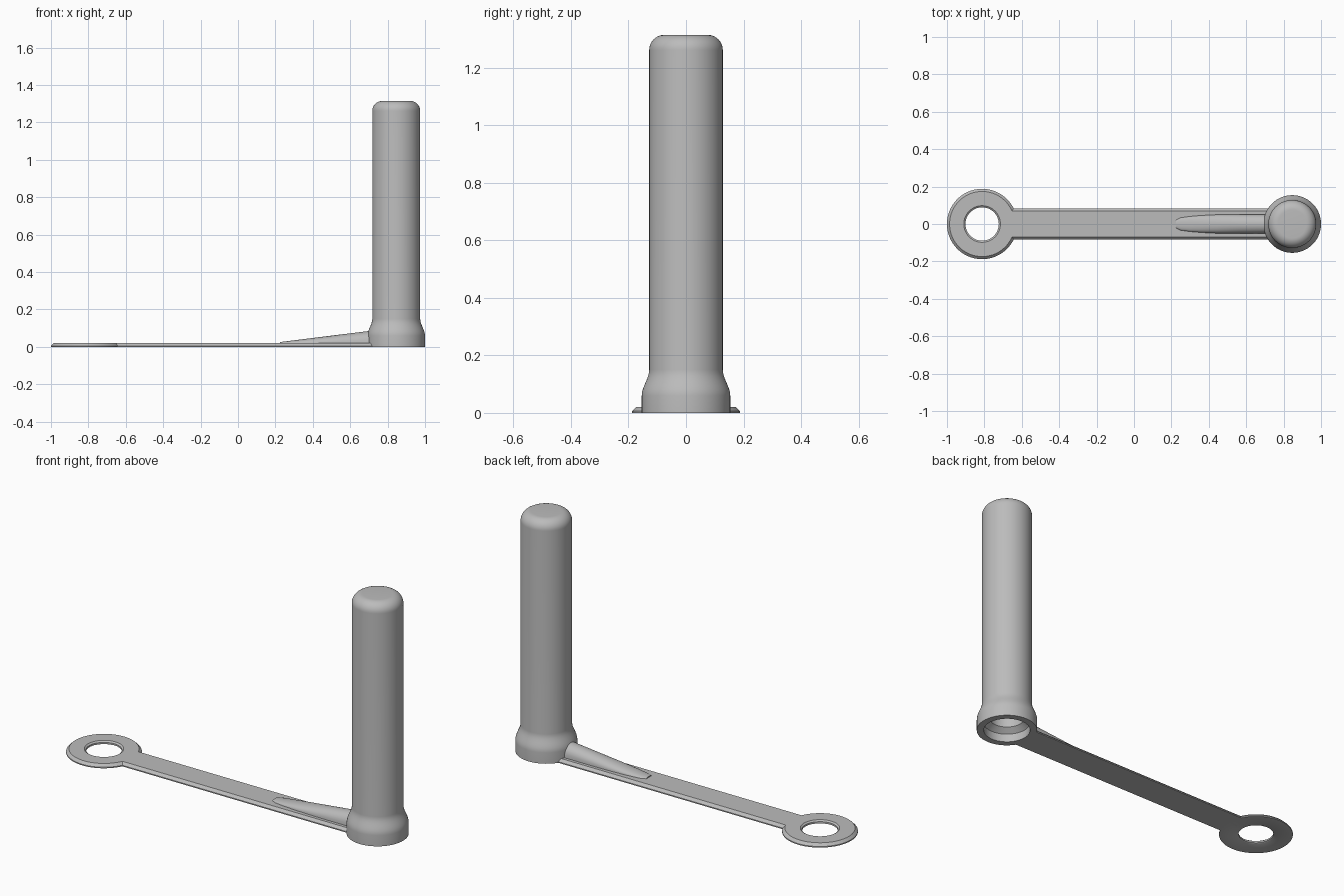
import bpy, bmesh, math

cube = bpy.data.objects.get("Cube")
if cube:
    bpy.data.objects.remove(cube, do_unlink=True)

grey = bpy.data.materials.new("plain grey")
grey.use_nodes = True
colour = (0.5, 0.5, 0.5, 1)
grey.diffuse_color = colour
grey.node_tree.nodes["Principled BSDF"].inputs["Base Color"].default_value = colour


def finish(name, bm, angle=30):
    bmesh.ops.remove_doubles(bm, verts=bm.verts, dist=1e-5)
    bmesh.ops.recalc_face_normals(bm, faces=bm.faces)
    mesh = bpy.data.meshes.new(name)
    bm.to_mesh(mesh)
    bm.free()
    mesh.materials.append(grey)
    obj = bpy.data.objects.new(name, mesh)
    bpy.context.collection.objects.link(obj)
    bpy.ops.object.select_all(action="DESELECT")
    obj.select_set(True)
    bpy.context.view_layer.objects.active = obj
    bpy.ops.object.shade_smooth_by_angle(angle=math.radians(angle))
    return obj


def lathe(name, x, profile, closed=False, steps=96):
    """Spin an (r, z) profile around the vertical axis at x."""
    bm = bmesh.new()
    verts = [bm.verts.new((x + r, 0, z)) for r, z in profile]
    edges = [bm.edges.new(pair) for pair in zip(verts, verts[1:])]
    if closed:
        edges.append(bm.edges.new((verts[-1], verts[0])))
    bmesh.ops.spin(bm, geom=verts + edges, cent=(x, 0, 0), axis=(0, 0, 1),
                   angle=math.tau, steps=steps)
    return finish(name, bm)


def loft(name, sections):
    """Skin closed cross-sections of equal point count and cap the ends."""
    bm = bmesh.new()
    rows = [[bm.verts.new(p) for p in s] for s in sections]
    n = len(rows[0])
    for a, b in zip(rows, rows[1:]):
        for i in range(n):
            j = (i + 1) % n
            bm.faces.new((a[i], a[j], b[j], b[i]))
    bm.faces.new(rows[0])
    bm.faces.new(rows[-1])
    return finish(name, bm)


CAP_X, RING_X, TOP = 0.846, -0.812, 1.315

# Hollow cap: flared foot, straight wall, rounded crown, stepped bore
profile = [(0.118, 0), (0.154, 0), (0.154, 0.06)]
for i in range(1, 9):
    t = i / 8
    profile.append((0.154 - 0.026 * (3 * t * t - 2 * t ** 3), 0.06 + 0.09 * t))
for i in range(11):
    a = math.pi / 2 * i / 10
    profile.append((0.075 + 0.053 * math.cos(a), TOP - 0.053 + 0.053 * math.sin(a)))
profile += [(0, TOP), (0, 1.27), (0.07, 1.27), (0.088, 1.24),
            (0.088, 0.07), (0.118, 0.045), (0.118, 0)]
lathe("cap", CAP_X, profile)

# Retaining ring with chamfered rims
lathe("ring", RING_X, [(0.096, 0), (0.188, 0), (0.188, 0.006), (0.174, 0.02),
                       (0.098, 0.02), (0.089, 0.013), (0.089, 0.004)], closed=True)

# Flat strap with chamfered long edges
half = [(0.083, 0), (0.083, 0.006), (0.069, 0.02)]
section = half + [(-y, z) for y, z in reversed(half)]
loft("strap", [[(x, y, z) for y, z in section] for x in (-0.68, 0.722)])

# Rounded stiffening rib that rises towards the cap
rib = []
for x, width in ((0.225, 0.022), (0.25, 0.034), (0.3, 0.041), (0.36, 0.046),
                 (0.44, 0.05), (0.56, 0.052), (0.724, 0.052)):
    height = 0.008 + 0.062 * (x - 0.225) / 0.5
    arc = [math.pi * i / 16 for i in range(17)]
    rib.append([(x, width * math.cos(a), 0.018 + height * max(math.sin(a), 0) ** 0.8)
                for a in arc])
loft("rib", rib)
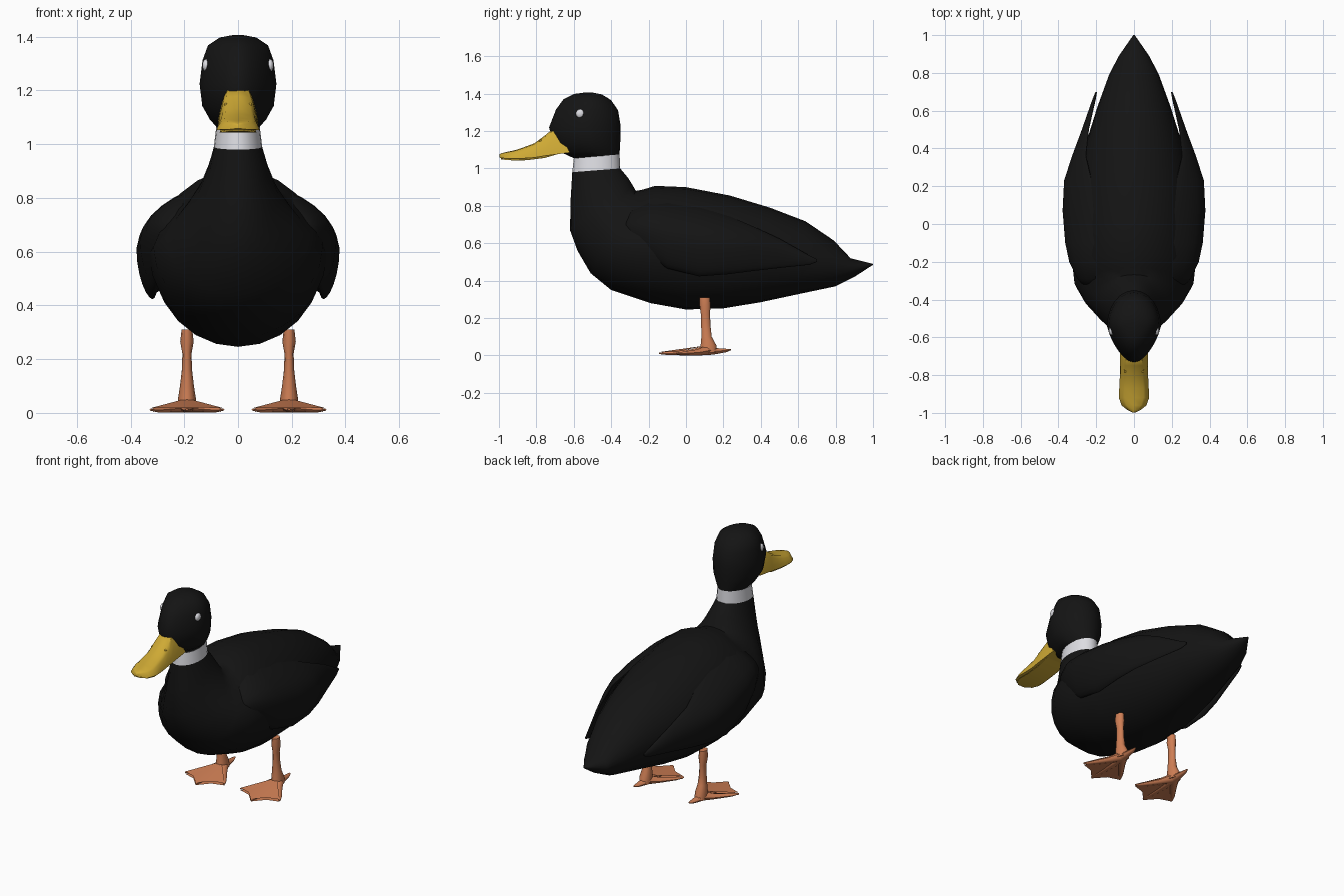
import bpy, bmesh
from math import sin, cos, pi, radians
from mathutils import Vector

if "Cube" in bpy.data.objects:
    bpy.data.objects.remove(bpy.data.objects["Cube"])


def paint(name, rgb):
    m = bpy.data.materials.new(name)
    m.diffuse_color = (*rgb, 1)
    m.use_nodes = True
    m.node_tree.nodes["Principled BSDF"].inputs["Base Color"].default_value = m.diffuse_color
    return m


BLACK = paint("black_feathers", (0.007, 0.007, 0.007))
WHITE = paint("white_feathers", (0.72, 0.72, 0.76))
YELLOW = paint("yellow_bill", (0.62, 0.40, 0.035))
ORANGE = paint("orange_skin", (0.62, 0.21, 0.09))


def finish(bm, name, mat, angle=50):
    bmesh.ops.recalc_face_normals(bm, faces=bm.faces)
    me = bpy.data.meshes.new(name)
    bm.to_mesh(me)
    bm.free()
    ob = bpy.data.objects.new(name, me)
    bpy.context.collection.objects.link(ob)
    me.materials.append(mat)
    bpy.ops.object.select_all(action='DESELECT')
    ob.select_set(True)
    bpy.context.view_layer.objects.active = ob
    bpy.ops.object.shade_smooth_by_angle(angle=radians(angle))
    return ob


def add_loft(bm, rings, caps=(True, True)):
    rows = [[bm.verts.new(p) for p in r] for r in rings]
    n = len(rows[0])
    for a, b in zip(rows, rows[1:]):
        for i in range(n):
            j = (i + 1) % n
            bm.faces.new((a[i], a[j], b[j], b[i]))
    if caps[0]:
        bm.faces.new(rows[0])
    if caps[1]:
        bm.faces.new(rows[-1])


def loft(name, rings, mat, caps=(True, True), angle=50):
    bm = bmesh.new()
    add_loft(bm, rings, caps)
    return finish(bm, name, mat, angle)


def oval(by, bz, fy, fz, w, pinch_back=0, pinch_front=0, n=24):
    """Ring spanning a back point and a front point in the side profile."""
    out = []
    for i in range(n):
        a = 2 * pi * i / n
        c = cos(a)
        t = (1 - c) / 2
        x = w * sin(a) * (1 - pinch_back * max(c, 0) - pinch_front * max(-c, 0))
        out.append((x, by + (fy - by) * t, bz + (fz - bz) * t))
    return out


def tube(bm, stations, n=10):
    """Level oval rings: x, y, z, x radius, y radius."""
    add_loft(bm, [[(x + rx * cos(2 * pi * i / n), y + ry * sin(2 * pi * i / n), z)
                   for i in range(n)] for x, y, z, rx, ry in stations])


# body and neck: back point, front/belly point, half width, back pinch
body = [
    (1.0, .49, 1.0, .485, .004), (.88, .52, .90, .42, .08),
    (.79, .615, .80, .37, .13), (.64, .717, .61, .33, .192),
    (.45, .79, .40, .285, .255), (.235, .855, .20, .252, .298),
    (0, .90, 0, .246, .315, .05), (-.165, .907, -.19, .28, .33, .1),
    (-.23, .887, -.40, .35, .315, .25), (-.268, .88, -.51, .44, .265, .3),
    (-.285, .91, -.58, .56, .205, .25), (-.31, .95, -.62, .67, .15, .1),
    (-.335, .98, -.617, .83, .113), (-.352, 1.0, -.608, .98, .09),
]
loft("body", [oval(*s) for s in body], BLACK)

# white neck collar
collar_top = (-.355, 1.075, -.60, 1.055, .081)
loft("neck_collar", [oval(*body[-1]), oval(*collar_top)], WHITE, (False, False))

# head, narrowing towards the bill
head = [
    collar_top, (-.354, 1.10, -.665, 1.085, .105), (-.351, 1.15, -.71, 1.135, .133),
    (-.35, 1.23, -.732, 1.22, .143), (-.363, 1.31, -.695, 1.315, .132),
    (-.40, 1.365, -.655, 1.37, .112), (-.45, 1.396, -.60, 1.398, .068),
    (-.50, 1.406, -.54, 1.406, .02),
]
loft("head", [oval(*s, 0, .3) for s in head], BLACK)


# bill halves: y, bottom z, top z, bottom half width, top half width
def bill_ring(y, zb, zt, wb, wt, lean=0):
    out = []
    for u, v in ((-1, 0), (-.97, .3), (-.84, .72), (-.68, .93), (0, 1),
                 (.68, .93), (.84, .72), (.97, .3), (1, 0), (.5, 0), (0, 0), (-.5, 0)):
        w = wb + (wt - wb) * v
        out.append((u * w, y - lean * v, zb + (zt - zb) * v))
    return out


upper = [
    (-.62, 1.085, 1.21, .075, .055, .07), (-.66, 1.08, 1.213, .075, .058, .05),
    (-.75, 1.068, 1.18, .075, .066), (-.81, 1.058, 1.135, .075, .068),
    (-.87, 1.054, 1.112, .078, .072), (-.92, 1.053, 1.096, .08, .072),
    (-.96, 1.054, 1.088, .066, .055), (-.985, 1.055, 1.082, .035, .028),
    (-.998, 1.058, 1.076, .008, .006),
]
loft("upper_bill", [bill_ring(*s) for s in upper], YELLOW)
lower = [
    (-.64, 1.09, 1.10, .065, .07), (-.755, 1.056, 1.069, .065, .072),
    (-.85, 1.044, 1.055, .066, .074), (-.92, 1.043, 1.053, .068, .076),
    (-.96, 1.045, 1.054, .055, .062), (-.99, 1.049, 1.055, .022, .026),
]
loft("lower_bill", [bill_ring(*s) for s in lower], YELLOW)


def ball(name, loc, scale, mat):
    bm = bmesh.new()
    bmesh.ops.create_uvsphere(bm, u_segments=14, v_segments=8, radius=1)
    for v in bm.verts:
        v.co = Vector((v.co.x * scale[0], v.co.y * scale[1], v.co.z * scale[2])) + Vector(loc)
    finish(bm, name, mat)


# wing sections: y, top z, bottom z, outer x, thickness, inward curl
wing = [
    (-.33, .72, .64, .262, .03, .03), (-.29, .775, .59, .30, .06, .07),
    (-.20, .82, .53, .343, .08, .12), (-.10, .825, .465, .364, .08, .14),
    (.07, .80, .423, .378, .075, .15), (.23, .745, .435, .37, .07, .11),
    (.36, .69, .452, .328, .045, .05), (.50, .625, .468, .276, .03, .02),
    (.66, .535, .485, .22, .018, .004), (.70, .515, .50, .204, .008, 0),
]


def wing_ring(side, y, zt, zb, xo, t, k, n=24):
    out = []
    for i in range(n):
        a = 2 * pi * i / n
        curl = k * sin(a) ** 2 * (1 if sin(a) > 0 else .15)
        out.append((side * (xo - t / 2 + t / 2 * cos(a) - curl), y,
                    (zt + zb) / 2 + (zt - zb) / 2 * sin(a)))
    return out


for side, tag in ((1, "left"), (-1, "right")):
    loft(tag + "_wing", [wing_ring(side, *s) for s in wing], BLACK)
    ball(tag + "_eye", (side * .119, -.565, 1.293), (.014, .024, .024), WHITE)
    ball(tag + "_nostril", (side * .046, -.775, 1.148), (.006, .012, .006), YELLOW)

    # leg shank with knee and flared ankle
    cx = side * .19
    bm = bmesh.new()
    tube(bm, [(cx, .10, .31, .020, .030), (cx, .102, .265, .025, .030),
              (cx, .104, .22, .017, .026), (cx, .106, .16, .019, .026),
              (cx, .110, .10, .026, .029), (cx, .120, .055, .033, .044),
              (cx, .12, .015, .033, .050)])
    finish(bm, tag + "_leg", ORANGE)

    # webbed foot: toes and hind spur as low tapering tubes
    bm = bmesh.new()
    heel = Vector((cx, .12, .03))
    tips = [Vector((cx + .135, -.055, .012)), Vector((cx, -.145, .012)),
            Vector((cx - .135, -.055, .012))]
    for tip in tips + [Vector((cx, .24, .032))]:
        d = tip - heel
        across = Vector((-d.y, d.x, 0)).normalized()
        rings = []
        for f, r, h in ((0, .034, .028), (.35, .022, .016), (.8, .014, .009), (1, .005, .004)):
            c = heel + d * f
            c.z = max(h, c.z - .008 * sin(pi * f))
            rings.append([c + across * r * cos(i * pi / 4) + Vector((0, 0, h * sin(i * pi / 4)))
                          for i in range(8)])
        add_loft(bm, rings)
    # web membrane with scalloped front edge
    edge = []
    for a, b in zip(tips, tips[1:]):
        mid = (a + b) / 2
        edge += [a, mid + (heel - mid) * .09]
    edge.append(tips[-1])
    for z0, zc, flip in ((.006, .024, 0), (-.008, -.022, 1)):
        c = bm.verts.new(heel + Vector((0, -.01, zc)))
        vs = [bm.verts.new(p + Vector((0, 0, z0))) for p in edge]
        for p, q in zip(vs, vs[1:]):
            bm.faces.new((c, q, p) if flip else (c, p, q))
    finish(bm, tag + "_foot", ORANGE)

-.-.-

= The task =
How many lines above include the word "grey"? Answer with the number alone.

= Written answer =
5